Nick Abbot 10pm - 1am
What is the government's new 'five pillar' coronavirus testing strategy?
2 April 2020, 19:20
Health Secretary Matt Hancock today unveiled a ‘five pillar plan’ to dramatically increase coronavirus testing in the UK - but what are the steps he laid out?
Mr Hancock, who recovered from Covid-19 to deliver today's press conference, said he came back “redoubled in my determination to fight this virus with everything I’ve got”.
Laying out his “five-pillar” strategy for tests, Mr Hancock said that he is committed to increasing the UK's capacity from 10,000 tests a day to 100,000 by the end of April.
But how does he plan to achieve this?
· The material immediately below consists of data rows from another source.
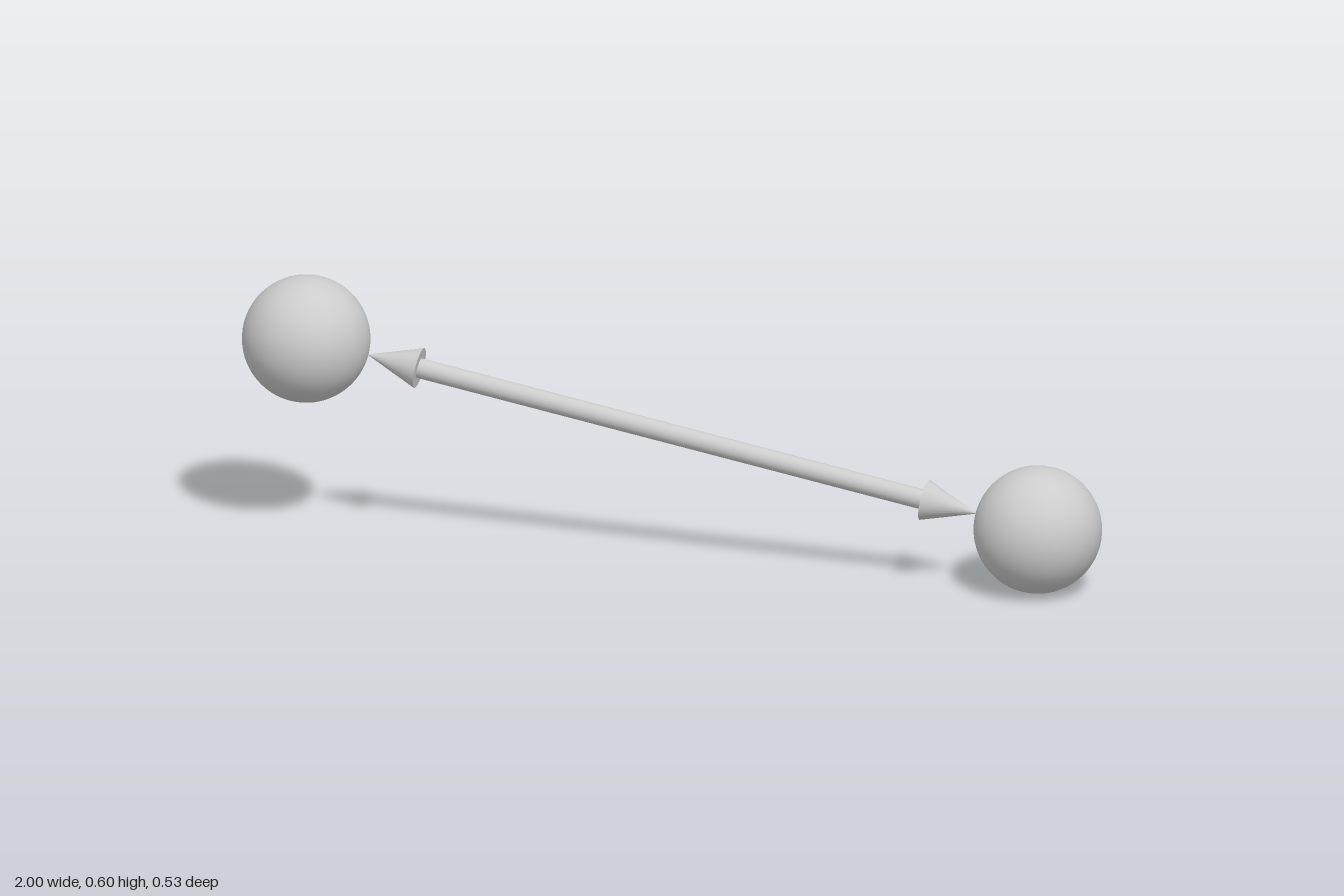
import * as THREE from 'three';

const BALL_RADIUS = 0.146;
const HEAD_RADIUS = 0.047;
const HEAD_LENGTH = 0.125;
const SHAFT_RADIUS = 0.023;

export function createModel() {
  const model = new THREE.Group();
  const material = new THREE.MeshStandardMaterial({ color: 0xcccccc });

  // The link is built upright along y, then tilted onto the line between the balls
  const start = new THREE.Vector3(-0.854, 0.457, 0.117);
  const end = new THREE.Vector3(0.854, 0.146, -0.117);
  const axis = end.clone().sub(start);
  const half = axis.length() / 2;
  const link = new THREE.Group();
  link.name = 'ballLink';
  link.position.copy(start).lerp(end, 0.5);
  link.quaternion.setFromUnitVectors(new THREE.Vector3(0, 1, 0), axis.normalize());
  model.add(link);

  const add = (name, geometry, y = 0) => {
    const mesh = new THREE.Mesh(geometry, material);
    mesh.name = name;
    mesh.position.y = y;
    link.add(mesh);
    return mesh;
  };

  // Arrow tips touch the ball surfaces; the shaft joins the two head bases
  const tip = half - BALL_RADIUS;
  const base = tip - HEAD_LENGTH;
  add('arrowShaft', new THREE.CylinderGeometry(SHAFT_RADIUS, SHAFT_RADIUS, base * 2, 20));

  for (const [side, sign] of [['left', 1], ['right', -1]]) {
    add(side + 'Ball', new THREE.SphereGeometry(BALL_RADIUS, 48, 32), sign * half);
    const head = add(side + 'ArrowHead',
      new THREE.ConeGeometry(HEAD_RADIUS, HEAD_LENGTH, 24), sign * (base + HEAD_LENGTH / 2));
    if (sign < 0) head.rotation.x = Math.PI;
  }

  return model;
}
Accelerating Public Health England in-house testing to hit a 25,000-a-day target
His first action point is to increase swab testing in Public Health England labs and within NHS hospitals. These are the tests that indicate if you currently have the virus.
Mr Hancock wants to accelerate the current in-house testing run by PHE to ensure it hits a target of 25,000 tests a day of patients and key NHS staff by the middle of April.
This comes after the Government previously suggested it might take until the end of the month or even May.
Currently, the scheme has been criticised because only about 8,000 patients have been tested daily out of a current capacity of 12,500, meaning thousands of tests have been wasted.
Mr Hancock added: “With 5,000 tested since (staff testing) started at the weekend we’ve clearly made significant progress.”
Using private firms, including universities and other businesses, to establish more swab testing;
The second pillar involves leaning on private firms to buy up their swab testing capacity.
This could mean partnerships with companies like Amazon and Boots, as well as using lab space at universities and research institutions.
Professor Paul Cosford, of PHE, said it “will give us another 100,000 or more tests a day” in the coming weeks.
The roll-out of new reliable antibody blood tests to determine whether people have had Covid-19
Mr Hancock said the Department of Health has access to millions of new tests, including pregnancy test-style sticks that give a result in just 15 minutes.
Mr Hancock said: “We are currently working with nine companies who have offered these tests and evaluating their effectiveness.”
A mass survey of the UK's population to build a map of the spread of the disease
A project is under way to create a giant database charting how the virus is spreading through the UK using the results of people who have undergone antibody tests.
Increasing the UK's diagnostic capacity
Mr Hancock announced plans to create an 'at scale' diagnostic facility in the UK that will allow the UK to test 100,000 people per day by the end of April, rising to 250,000 per day at a later date in accordance with an announcement by the Prime Minister